• **WHAT YOU WILL DO**: Nothing outside the range below should be printed. Output exactly the lines from the line with "for s in range(steps" to the line with "# Flat connecting", both included.

Start of Block

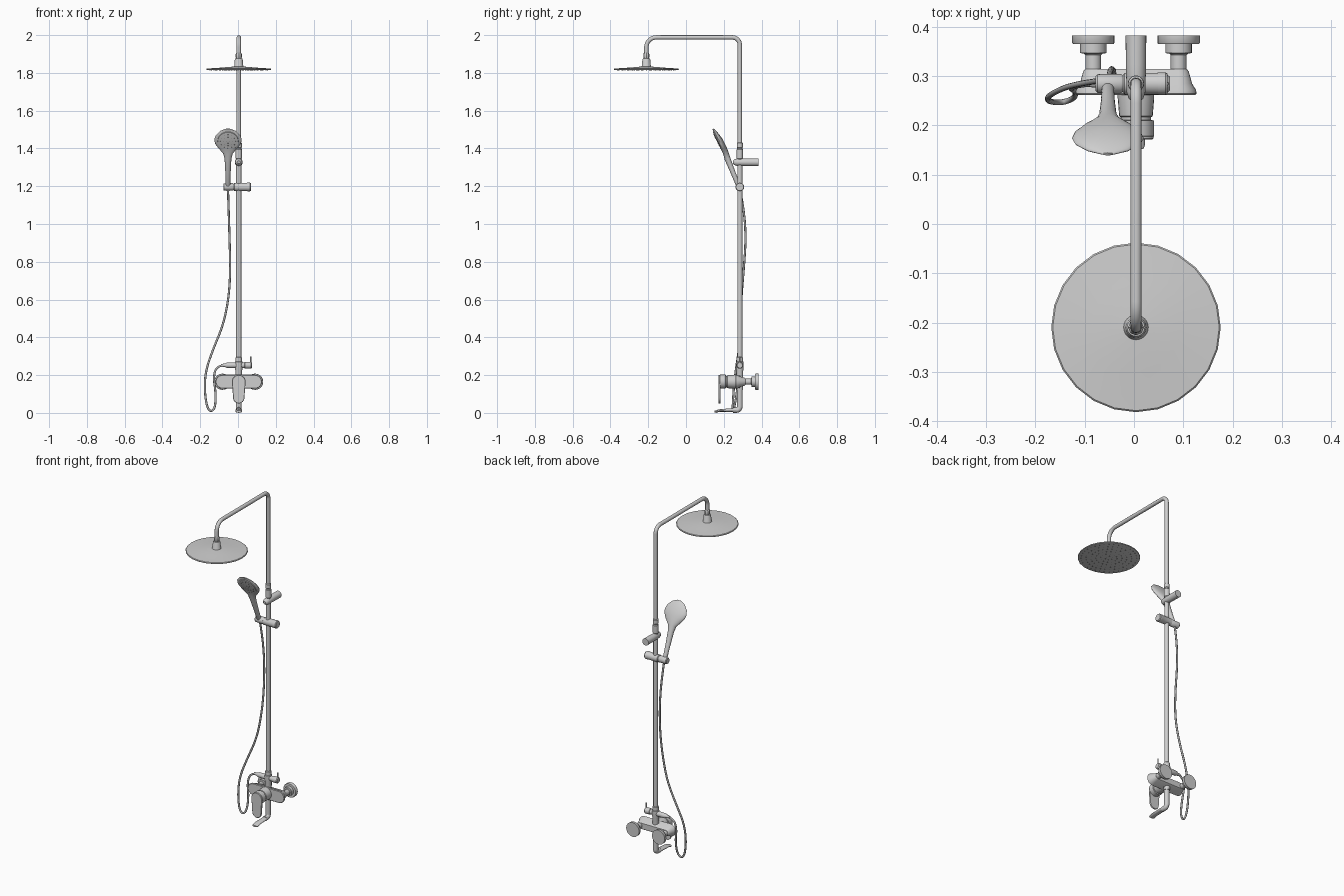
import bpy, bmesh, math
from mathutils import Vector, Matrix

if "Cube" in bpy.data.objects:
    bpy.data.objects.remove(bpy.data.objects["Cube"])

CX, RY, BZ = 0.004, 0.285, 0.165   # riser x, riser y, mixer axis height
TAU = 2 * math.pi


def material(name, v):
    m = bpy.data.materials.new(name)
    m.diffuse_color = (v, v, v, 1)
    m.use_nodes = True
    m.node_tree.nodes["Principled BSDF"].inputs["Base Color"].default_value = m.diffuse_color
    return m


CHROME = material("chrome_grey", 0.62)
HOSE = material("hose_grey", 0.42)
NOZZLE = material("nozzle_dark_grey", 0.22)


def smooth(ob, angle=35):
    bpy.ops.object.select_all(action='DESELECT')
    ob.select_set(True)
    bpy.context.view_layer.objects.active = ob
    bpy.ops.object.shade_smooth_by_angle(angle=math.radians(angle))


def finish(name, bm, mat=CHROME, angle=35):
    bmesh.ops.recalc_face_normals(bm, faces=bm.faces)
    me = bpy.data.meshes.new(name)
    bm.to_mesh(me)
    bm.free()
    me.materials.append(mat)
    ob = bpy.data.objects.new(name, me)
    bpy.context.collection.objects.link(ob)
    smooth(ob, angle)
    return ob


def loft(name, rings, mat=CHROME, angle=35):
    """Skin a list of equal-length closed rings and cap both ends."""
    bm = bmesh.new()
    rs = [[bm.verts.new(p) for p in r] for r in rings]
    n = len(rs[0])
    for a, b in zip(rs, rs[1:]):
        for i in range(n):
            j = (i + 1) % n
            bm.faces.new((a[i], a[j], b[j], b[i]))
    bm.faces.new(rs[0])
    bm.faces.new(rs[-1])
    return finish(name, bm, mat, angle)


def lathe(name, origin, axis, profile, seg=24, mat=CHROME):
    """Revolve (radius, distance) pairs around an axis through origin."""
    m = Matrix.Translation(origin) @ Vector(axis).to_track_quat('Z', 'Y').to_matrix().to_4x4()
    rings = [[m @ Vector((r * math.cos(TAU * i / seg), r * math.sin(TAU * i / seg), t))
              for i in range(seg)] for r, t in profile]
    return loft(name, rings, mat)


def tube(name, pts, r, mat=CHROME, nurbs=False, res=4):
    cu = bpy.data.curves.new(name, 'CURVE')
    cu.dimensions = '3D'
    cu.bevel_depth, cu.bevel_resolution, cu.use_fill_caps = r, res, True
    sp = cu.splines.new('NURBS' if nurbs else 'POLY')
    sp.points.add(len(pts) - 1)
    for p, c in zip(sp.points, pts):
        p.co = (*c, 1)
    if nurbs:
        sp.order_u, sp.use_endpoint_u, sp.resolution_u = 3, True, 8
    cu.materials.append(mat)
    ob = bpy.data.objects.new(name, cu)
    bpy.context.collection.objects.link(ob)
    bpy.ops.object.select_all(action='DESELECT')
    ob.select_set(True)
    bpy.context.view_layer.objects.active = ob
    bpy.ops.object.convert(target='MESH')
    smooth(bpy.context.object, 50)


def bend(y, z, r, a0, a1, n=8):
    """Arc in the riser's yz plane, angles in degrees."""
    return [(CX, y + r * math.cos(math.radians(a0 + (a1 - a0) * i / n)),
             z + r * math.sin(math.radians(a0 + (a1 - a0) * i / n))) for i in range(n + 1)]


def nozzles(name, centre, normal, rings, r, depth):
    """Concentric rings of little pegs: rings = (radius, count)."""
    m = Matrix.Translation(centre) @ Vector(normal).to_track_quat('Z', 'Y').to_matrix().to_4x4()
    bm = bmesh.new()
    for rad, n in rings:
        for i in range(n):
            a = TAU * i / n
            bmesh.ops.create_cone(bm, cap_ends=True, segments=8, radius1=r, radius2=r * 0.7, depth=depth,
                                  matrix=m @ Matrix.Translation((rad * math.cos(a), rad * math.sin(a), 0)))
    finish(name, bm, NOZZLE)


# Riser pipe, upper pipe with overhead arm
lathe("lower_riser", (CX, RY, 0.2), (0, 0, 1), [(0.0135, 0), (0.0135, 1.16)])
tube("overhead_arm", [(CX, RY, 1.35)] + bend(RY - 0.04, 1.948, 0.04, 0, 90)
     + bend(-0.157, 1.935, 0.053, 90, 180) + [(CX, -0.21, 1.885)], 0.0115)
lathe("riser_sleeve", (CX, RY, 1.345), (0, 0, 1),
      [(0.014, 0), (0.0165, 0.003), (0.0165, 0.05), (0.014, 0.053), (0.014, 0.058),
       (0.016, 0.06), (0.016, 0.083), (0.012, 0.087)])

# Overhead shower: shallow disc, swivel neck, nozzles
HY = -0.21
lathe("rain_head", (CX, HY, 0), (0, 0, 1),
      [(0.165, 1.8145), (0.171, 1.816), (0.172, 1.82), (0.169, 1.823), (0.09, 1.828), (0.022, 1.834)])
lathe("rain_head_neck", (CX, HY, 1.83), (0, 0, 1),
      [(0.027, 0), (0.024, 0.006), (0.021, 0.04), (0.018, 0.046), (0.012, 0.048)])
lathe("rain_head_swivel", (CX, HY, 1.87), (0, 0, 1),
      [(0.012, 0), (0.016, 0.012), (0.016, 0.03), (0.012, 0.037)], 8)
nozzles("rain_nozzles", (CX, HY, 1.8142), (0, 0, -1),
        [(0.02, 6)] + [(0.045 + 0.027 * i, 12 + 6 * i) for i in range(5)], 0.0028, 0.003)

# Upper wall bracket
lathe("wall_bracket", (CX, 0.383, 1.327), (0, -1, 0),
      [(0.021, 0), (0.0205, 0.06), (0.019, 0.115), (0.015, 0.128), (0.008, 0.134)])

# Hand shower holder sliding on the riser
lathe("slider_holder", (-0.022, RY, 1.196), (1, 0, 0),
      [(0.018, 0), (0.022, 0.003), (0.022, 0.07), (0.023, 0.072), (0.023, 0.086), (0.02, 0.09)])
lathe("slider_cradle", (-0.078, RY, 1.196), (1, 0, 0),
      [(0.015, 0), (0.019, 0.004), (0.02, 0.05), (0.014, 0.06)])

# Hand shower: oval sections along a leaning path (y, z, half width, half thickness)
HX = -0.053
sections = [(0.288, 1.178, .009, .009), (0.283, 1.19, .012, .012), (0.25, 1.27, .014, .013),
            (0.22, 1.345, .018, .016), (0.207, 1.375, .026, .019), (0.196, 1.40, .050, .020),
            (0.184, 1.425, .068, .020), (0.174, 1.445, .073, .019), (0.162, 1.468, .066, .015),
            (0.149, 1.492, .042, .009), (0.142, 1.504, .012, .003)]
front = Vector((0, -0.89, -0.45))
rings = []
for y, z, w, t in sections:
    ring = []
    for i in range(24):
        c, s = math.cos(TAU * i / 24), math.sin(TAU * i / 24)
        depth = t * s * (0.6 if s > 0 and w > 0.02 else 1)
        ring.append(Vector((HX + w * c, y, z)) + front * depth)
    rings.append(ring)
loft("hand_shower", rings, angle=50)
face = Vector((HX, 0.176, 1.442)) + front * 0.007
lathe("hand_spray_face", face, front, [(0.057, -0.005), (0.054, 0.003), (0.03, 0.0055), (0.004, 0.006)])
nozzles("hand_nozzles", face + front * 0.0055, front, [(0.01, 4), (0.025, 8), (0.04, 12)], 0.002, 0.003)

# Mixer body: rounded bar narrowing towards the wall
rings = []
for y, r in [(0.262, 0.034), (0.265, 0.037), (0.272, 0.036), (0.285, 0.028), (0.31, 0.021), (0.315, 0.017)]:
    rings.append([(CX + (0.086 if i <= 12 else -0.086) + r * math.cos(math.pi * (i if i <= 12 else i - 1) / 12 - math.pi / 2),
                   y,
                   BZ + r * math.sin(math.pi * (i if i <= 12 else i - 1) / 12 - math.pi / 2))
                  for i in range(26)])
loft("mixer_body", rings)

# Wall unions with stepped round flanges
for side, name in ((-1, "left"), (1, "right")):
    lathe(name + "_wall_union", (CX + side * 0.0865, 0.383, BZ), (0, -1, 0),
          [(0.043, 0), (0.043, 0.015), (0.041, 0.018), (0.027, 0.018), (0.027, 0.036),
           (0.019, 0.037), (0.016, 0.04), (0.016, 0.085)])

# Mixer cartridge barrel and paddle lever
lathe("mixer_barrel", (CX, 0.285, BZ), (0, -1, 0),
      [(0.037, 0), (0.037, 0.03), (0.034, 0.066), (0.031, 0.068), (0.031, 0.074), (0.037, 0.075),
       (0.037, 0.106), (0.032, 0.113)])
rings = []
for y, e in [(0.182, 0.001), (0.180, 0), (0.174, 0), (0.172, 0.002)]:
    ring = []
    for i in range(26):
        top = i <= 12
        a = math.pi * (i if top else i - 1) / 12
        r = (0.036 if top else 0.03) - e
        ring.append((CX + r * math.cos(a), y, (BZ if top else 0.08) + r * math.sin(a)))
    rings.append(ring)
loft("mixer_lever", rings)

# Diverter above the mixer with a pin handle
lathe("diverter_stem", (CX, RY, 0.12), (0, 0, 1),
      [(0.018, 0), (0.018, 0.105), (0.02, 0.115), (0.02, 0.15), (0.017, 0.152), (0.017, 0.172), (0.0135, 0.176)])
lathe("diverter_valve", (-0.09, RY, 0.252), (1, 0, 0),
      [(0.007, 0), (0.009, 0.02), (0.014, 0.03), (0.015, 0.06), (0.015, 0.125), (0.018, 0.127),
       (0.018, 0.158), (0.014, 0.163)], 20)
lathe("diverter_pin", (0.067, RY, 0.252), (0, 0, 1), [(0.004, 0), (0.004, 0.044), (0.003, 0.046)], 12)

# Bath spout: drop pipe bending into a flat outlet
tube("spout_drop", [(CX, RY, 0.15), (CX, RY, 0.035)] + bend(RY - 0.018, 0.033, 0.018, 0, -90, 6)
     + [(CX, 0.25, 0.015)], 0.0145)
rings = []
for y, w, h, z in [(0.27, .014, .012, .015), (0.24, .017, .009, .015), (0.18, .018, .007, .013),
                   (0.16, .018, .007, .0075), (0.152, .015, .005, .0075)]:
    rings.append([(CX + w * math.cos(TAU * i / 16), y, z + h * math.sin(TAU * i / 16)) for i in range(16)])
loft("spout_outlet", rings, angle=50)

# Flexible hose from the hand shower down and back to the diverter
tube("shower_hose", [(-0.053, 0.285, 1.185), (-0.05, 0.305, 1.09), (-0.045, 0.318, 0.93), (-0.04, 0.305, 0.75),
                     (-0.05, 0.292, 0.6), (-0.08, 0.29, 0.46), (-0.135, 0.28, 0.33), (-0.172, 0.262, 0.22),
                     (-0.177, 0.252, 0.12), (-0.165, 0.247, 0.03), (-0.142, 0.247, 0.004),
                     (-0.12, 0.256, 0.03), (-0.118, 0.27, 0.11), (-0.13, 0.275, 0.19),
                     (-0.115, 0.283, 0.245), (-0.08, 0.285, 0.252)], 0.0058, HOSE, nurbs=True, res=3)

End of Block
Start of Block

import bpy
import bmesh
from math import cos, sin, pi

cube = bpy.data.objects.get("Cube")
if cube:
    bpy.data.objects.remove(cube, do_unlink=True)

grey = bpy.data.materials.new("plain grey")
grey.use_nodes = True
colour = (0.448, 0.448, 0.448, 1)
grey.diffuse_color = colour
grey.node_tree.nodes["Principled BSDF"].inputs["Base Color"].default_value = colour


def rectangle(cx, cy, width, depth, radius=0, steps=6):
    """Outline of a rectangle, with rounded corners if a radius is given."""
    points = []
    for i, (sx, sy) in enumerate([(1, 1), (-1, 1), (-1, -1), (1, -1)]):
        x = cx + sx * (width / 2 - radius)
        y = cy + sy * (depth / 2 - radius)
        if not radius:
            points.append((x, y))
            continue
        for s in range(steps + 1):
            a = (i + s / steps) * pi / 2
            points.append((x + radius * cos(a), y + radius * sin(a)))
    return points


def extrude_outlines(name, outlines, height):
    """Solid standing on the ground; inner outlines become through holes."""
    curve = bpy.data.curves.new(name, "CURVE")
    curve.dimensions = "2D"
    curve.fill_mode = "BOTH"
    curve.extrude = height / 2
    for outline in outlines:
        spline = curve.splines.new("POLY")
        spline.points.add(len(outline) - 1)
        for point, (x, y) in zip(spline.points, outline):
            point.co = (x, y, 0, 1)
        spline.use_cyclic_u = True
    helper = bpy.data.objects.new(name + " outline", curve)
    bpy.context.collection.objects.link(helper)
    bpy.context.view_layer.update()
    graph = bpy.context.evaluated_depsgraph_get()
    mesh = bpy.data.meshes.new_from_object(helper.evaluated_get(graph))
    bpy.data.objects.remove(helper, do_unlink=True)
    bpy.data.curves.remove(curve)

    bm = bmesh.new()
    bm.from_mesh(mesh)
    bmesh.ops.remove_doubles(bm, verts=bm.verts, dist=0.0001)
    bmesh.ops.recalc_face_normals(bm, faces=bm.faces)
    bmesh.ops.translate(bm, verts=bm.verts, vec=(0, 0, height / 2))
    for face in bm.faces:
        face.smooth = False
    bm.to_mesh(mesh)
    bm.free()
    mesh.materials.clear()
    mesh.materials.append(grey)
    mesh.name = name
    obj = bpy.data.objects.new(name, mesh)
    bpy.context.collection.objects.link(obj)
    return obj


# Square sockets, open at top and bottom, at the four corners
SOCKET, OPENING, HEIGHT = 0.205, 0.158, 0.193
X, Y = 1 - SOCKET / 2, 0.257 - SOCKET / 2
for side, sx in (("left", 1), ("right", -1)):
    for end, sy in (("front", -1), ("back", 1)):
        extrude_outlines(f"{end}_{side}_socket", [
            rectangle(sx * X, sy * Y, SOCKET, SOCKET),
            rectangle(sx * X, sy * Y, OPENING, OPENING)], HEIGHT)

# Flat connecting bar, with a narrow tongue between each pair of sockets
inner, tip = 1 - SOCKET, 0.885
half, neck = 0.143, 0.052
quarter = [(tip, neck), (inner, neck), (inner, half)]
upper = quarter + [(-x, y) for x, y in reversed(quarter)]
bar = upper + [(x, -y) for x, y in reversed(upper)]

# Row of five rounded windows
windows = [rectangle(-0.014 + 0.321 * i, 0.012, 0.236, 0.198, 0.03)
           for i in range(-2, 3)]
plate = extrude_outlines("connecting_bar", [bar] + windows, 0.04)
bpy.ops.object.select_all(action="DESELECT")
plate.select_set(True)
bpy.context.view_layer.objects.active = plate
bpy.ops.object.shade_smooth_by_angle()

End of Block
Start of Block

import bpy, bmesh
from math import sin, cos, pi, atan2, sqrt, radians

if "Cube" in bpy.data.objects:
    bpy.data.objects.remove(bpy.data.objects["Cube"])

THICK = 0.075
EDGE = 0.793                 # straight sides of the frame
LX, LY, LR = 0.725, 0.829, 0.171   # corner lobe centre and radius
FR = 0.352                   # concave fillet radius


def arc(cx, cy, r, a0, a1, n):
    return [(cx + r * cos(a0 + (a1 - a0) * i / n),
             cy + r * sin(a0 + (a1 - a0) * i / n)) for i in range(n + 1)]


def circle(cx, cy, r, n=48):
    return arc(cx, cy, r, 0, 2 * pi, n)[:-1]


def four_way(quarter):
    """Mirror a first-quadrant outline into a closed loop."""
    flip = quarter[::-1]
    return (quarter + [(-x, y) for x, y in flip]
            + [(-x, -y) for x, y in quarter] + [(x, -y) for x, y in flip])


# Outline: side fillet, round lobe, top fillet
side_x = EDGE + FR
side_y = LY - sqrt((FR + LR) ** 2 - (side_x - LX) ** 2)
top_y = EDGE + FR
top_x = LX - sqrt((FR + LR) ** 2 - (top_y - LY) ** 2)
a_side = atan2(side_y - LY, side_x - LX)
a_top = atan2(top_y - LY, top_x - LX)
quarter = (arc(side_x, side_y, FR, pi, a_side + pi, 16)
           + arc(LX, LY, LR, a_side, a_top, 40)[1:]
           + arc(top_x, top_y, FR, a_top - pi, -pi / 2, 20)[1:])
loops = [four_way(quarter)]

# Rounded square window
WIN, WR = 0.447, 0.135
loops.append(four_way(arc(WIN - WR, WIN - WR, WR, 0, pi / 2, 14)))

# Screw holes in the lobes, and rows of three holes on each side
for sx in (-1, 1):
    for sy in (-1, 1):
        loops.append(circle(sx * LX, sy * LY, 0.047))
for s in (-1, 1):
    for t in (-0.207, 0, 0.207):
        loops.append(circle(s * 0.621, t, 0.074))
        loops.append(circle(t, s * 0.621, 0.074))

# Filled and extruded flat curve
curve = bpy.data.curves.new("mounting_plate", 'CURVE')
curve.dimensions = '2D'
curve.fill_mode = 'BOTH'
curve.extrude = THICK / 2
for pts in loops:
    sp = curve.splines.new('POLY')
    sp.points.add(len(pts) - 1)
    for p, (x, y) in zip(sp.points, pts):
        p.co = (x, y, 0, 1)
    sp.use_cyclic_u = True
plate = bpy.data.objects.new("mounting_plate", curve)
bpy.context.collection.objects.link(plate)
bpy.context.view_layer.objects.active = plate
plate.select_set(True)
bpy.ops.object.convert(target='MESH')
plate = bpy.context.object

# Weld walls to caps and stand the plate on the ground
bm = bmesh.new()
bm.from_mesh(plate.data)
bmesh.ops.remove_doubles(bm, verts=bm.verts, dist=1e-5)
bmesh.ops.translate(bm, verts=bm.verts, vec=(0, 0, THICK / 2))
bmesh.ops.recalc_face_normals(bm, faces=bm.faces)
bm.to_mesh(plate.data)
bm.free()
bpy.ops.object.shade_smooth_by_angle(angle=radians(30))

End of Block

• **RESPONSE TO THIS EXERCISE**:
        for s in range(steps + 1):
            a = (i + s / steps) * pi / 2
            points.append((x + radius * cos(a), y + radius * sin(a)))
    return points


def extrude_outlines(name, outlines, height):
    """Solid standing on the ground; inner outlines become through holes."""
    curve = bpy.data.curves.new(name, "CURVE")
    curve.dimensions = "2D"
    curve.fill_mode = "BOTH"
    curve.extrude = height / 2
    for outline in outlines:
        spline = curve.splines.new("POLY")
        spline.points.add(len(outline) - 1)
        for point, (x, y) in zip(spline.points, outline):
            point.co = (x, y, 0, 1)
        spline.use_cyclic_u = True
    helper = bpy.data.objects.new(name + " outline", curve)
    bpy.context.collection.objects.link(helper)
    bpy.context.view_layer.update()
    graph = bpy.context.evaluated_depsgraph_get()
    mesh = bpy.data.meshes.new_from_object(helper.evaluated_get(graph))
    bpy.data.objects.remove(helper, do_unlink=True)
    bpy.data.curves.remove(curve)

    bm = bmesh.new()
    bm.from_mesh(mesh)
    bmesh.ops.remove_doubles(bm, verts=bm.verts, dist=0.0001)
    bmesh.ops.recalc_face_normals(bm, faces=bm.faces)
    bmesh.ops.translate(bm, verts=bm.verts, vec=(0, 0, height / 2))
    for face in bm.faces:
        face.smooth = False
    bm.to_mesh(mesh)
    bm.free()
    mesh.materials.clear()
    mesh.materials.append(grey)
    mesh.name = name
    obj = bpy.data.objects.new(name, mesh)
    bpy.context.collection.objects.link(obj)
    return obj


# Square sockets, open at top and bottom, at the four corners
SOCKET, OPENING, HEIGHT = 0.205, 0.158, 0.193
X, Y = 1 - SOCKET / 2, 0.257 - SOCKET / 2
for side, sx in (("left", 1), ("right", -1)):
    for end, sy in (("front", -1), ("back", 1)):
        extrude_outlines(f"{end}_{side}_socket", [
            rectangle(sx * X, sy * Y, SOCKET, SOCKET),
            rectangle(sx * X, sy * Y, OPENING, OPENING)], HEIGHT)

# Flat connecting bar, with a narrow tongue between each pair of sockets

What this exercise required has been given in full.